» **BRIEF**: Please set down every record exactly as it appears below.

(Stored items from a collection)
◇ ◇ ◇ ◇ ◇ ◇ ◇

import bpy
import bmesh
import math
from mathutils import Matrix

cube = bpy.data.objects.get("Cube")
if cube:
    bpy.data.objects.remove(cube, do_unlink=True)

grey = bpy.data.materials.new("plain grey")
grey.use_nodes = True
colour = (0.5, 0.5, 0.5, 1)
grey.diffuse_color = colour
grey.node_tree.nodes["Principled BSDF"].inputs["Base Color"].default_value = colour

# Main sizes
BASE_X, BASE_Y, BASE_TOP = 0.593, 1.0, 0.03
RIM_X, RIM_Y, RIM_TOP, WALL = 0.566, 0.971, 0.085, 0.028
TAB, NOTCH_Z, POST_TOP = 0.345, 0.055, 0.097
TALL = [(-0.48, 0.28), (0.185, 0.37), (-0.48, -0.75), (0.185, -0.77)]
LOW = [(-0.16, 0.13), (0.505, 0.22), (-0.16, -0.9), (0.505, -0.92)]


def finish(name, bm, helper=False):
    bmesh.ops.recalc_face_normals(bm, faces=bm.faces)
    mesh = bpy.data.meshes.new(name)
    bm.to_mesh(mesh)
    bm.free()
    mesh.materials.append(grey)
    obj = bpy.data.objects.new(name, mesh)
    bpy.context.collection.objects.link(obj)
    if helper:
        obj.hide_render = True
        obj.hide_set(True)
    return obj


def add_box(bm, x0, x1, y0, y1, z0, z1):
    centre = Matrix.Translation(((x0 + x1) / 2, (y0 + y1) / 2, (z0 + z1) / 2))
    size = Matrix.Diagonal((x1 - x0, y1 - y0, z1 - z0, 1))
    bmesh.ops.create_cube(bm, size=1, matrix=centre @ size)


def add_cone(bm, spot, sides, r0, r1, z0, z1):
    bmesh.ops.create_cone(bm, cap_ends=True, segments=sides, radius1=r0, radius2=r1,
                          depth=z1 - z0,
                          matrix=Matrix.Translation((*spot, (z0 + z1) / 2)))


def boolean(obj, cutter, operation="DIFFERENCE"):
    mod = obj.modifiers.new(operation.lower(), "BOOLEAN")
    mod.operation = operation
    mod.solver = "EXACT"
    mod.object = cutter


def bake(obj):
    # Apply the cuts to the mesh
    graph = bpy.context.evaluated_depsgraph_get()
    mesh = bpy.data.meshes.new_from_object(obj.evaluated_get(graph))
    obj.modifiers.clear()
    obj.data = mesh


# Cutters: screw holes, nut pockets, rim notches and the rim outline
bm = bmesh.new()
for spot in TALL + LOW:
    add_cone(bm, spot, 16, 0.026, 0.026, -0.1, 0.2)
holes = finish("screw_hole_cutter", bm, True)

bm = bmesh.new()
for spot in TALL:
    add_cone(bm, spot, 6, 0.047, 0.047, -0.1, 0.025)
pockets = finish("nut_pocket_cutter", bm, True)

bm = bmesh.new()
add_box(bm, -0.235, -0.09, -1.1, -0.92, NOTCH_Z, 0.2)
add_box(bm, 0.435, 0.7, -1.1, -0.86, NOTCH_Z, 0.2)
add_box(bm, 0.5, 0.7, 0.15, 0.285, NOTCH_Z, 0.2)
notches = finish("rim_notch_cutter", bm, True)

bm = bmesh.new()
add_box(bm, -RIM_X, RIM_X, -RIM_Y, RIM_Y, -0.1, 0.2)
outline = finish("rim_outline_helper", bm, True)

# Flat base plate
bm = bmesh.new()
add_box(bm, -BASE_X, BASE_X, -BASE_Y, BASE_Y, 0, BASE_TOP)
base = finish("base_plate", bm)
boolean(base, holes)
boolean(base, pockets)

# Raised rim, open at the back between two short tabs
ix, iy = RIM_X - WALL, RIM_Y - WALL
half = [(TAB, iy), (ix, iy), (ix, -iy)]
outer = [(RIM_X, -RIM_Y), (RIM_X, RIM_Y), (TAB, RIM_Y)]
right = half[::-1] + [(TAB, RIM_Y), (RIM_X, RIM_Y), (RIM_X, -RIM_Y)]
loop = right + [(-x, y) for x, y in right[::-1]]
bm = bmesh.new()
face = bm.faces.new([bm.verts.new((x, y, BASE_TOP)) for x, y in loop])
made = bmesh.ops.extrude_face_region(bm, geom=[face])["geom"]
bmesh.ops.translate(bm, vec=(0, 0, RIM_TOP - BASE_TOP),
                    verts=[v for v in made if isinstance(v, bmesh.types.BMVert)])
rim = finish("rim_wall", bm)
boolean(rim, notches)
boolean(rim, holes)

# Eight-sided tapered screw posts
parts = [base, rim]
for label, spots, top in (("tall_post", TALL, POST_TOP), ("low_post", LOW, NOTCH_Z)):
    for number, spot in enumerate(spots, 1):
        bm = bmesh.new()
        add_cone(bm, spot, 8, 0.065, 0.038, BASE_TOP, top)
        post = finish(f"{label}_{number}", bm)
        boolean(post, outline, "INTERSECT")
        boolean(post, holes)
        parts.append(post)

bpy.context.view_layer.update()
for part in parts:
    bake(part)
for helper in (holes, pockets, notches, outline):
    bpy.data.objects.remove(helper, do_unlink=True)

◇ ◇ ◇ ◇ ◇ ◇ ◇

» **ANSWER AREA**:
import bpy
import bmesh
import math
from mathutils import Matrix

cube = bpy.data.objects.get("Cube")
if cube:
    bpy.data.objects.remove(cube, do_unlink=True)

grey = bpy.data.materials.new("plain grey")
grey.use_nodes = True
colour = (0.5, 0.5, 0.5, 1)
grey.diffuse_color = colour
grey.node_tree.nodes["Principled BSDF"].inputs["Base Color"].default_value = colour

# Main sizes
BASE_X, BASE_Y, BASE_TOP = 0.593, 1.0, 0.03
RIM_X, RIM_Y, RIM_TOP, WALL = 0.566, 0.971, 0.085, 0.028
TAB, NOTCH_Z, POST_TOP = 0.345, 0.055, 0.097
TALL = [(-0.48, 0.28), (0.185, 0.37), (-0.48, -0.75), (0.185, -0.77)]
LOW = [(-0.16, 0.13), (0.505, 0.22), (-0.16, -0.9), (0.505, -0.92)]


def finish(name, bm, helper=False):
    bmesh.ops.recalc_face_normals(bm, faces=bm.faces)
    mesh = bpy.data.meshes.new(name)
    bm.to_mesh(mesh)
    bm.free()
    mesh.materials.append(grey)
    obj = bpy.data.objects.new(name, mesh)
    bpy.context.collection.objects.link(obj)
    if helper:
        obj.hide_render = True
        obj.hide_set(True)
    return obj


def add_box(bm, x0, x1, y0, y1, z0, z1):
    centre = Matrix.Translation(((x0 + x1) / 2, (y0 + y1) / 2, (z0 + z1) / 2))
    size = Matrix.Diagonal((x1 - x0, y1 - y0, z1 - z0, 1))
    bmesh.ops.create_cube(bm, size=1, matrix=centre @ size)


def add_cone(bm, spot, sides, r0, r1, z0, z1):
    bmesh.ops.create_cone(bm, cap_ends=True, segments=sides, radius1=r0, radius2=r1,
                          depth=z1 - z0,
                          matrix=Matrix.Translation((*spot, (z0 + z1) / 2)))


def boolean(obj, cutter, operation="DIFFERENCE"):
    mod = obj.modifiers.new(operation.lower(), "BOOLEAN")
    mod.operation = operation
    mod.solver = "EXACT"
    mod.object = cutter


def bake(obj):
    # Apply the cuts to the mesh
    graph = bpy.context.evaluated_depsgraph_get()
    mesh = bpy.data.meshes.new_from_object(obj.evaluated_get(graph))
    obj.modifiers.clear()
    obj.data = mesh


# Cutters: screw holes, nut pockets, rim notches and the rim outline
bm = bmesh.new()
for spot in TALL + LOW:
    add_cone(bm, spot, 16, 0.026, 0.026, -0.1, 0.2)
holes = finish("screw_hole_cutter", bm, True)

bm = bmesh.new()
for spot in TALL:
    add_cone(bm, spot, 6, 0.047, 0.047, -0.1, 0.025)
pockets = finish("nut_pocket_cutter", bm, True)

bm = bmesh.new()
add_box(bm, -0.235, -0.09, -1.1, -0.92, NOTCH_Z, 0.2)
add_box(bm, 0.435, 0.7, -1.1, -0.86, NOTCH_Z, 0.2)
add_box(bm, 0.5, 0.7, 0.15, 0.285, NOTCH_Z, 0.2)
notches = finish("rim_notch_cutter", bm, True)

bm = bmesh.new()
add_box(bm, -RIM_X, RIM_X, -RIM_Y, RIM_Y, -0.1, 0.2)
outline = finish("rim_outline_helper", bm, True)

# Flat base plate
bm = bmesh.new()
add_box(bm, -BASE_X, BASE_X, -BASE_Y, BASE_Y, 0, BASE_TOP)
base = finish("base_plate", bm)
boolean(base, holes)
boolean(base, pockets)

# Raised rim, open at the back between two short tabs
ix, iy = RIM_X - WALL, RIM_Y - WALL
half = [(TAB, iy), (ix, iy), (ix, -iy)]
outer = [(RIM_X, -RIM_Y), (RIM_X, RIM_Y), (TAB, RIM_Y)]
right = half[::-1] + [(TAB, RIM_Y), (RIM_X, RIM_Y), (RIM_X, -RIM_Y)]
loop = right + [(-x, y) for x, y in right[::-1]]
bm = bmesh.new()
face = bm.faces.new([bm.verts.new((x, y, BASE_TOP)) for x, y in loop])
made = bmesh.ops.extrude_face_region(bm, geom=[face])["geom"]
bmesh.ops.translate(bm, vec=(0, 0, RIM_TOP - BASE_TOP),
                    verts=[v for v in made if isinstance(v, bmesh.types.BMVert)])
rim = finish("rim_wall", bm)
boolean(rim, notches)
boolean(rim, holes)

# Eight-sided tapered screw posts
parts = [base, rim]
for label, spots, top in (("tall_post", TALL, POST_TOP), ("low_post", LOW, NOTCH_Z)):
    for number, spot in enumerate(spots, 1):
        bm = bmesh.new()
        add_cone(bm, spot, 8, 0.065, 0.038, BASE_TOP, top)
        post = finish(f"{label}_{number}", bm)
        boolean(post, outline, "INTERSECT")
        boolean(post, holes)
        parts.append(post)

bpy.context.view_layer.update()
for part in parts:
    bake(part)
for helper in (holes, pockets, notches, outline):
    bpy.data.objects.remove(helper, do_unlink=True)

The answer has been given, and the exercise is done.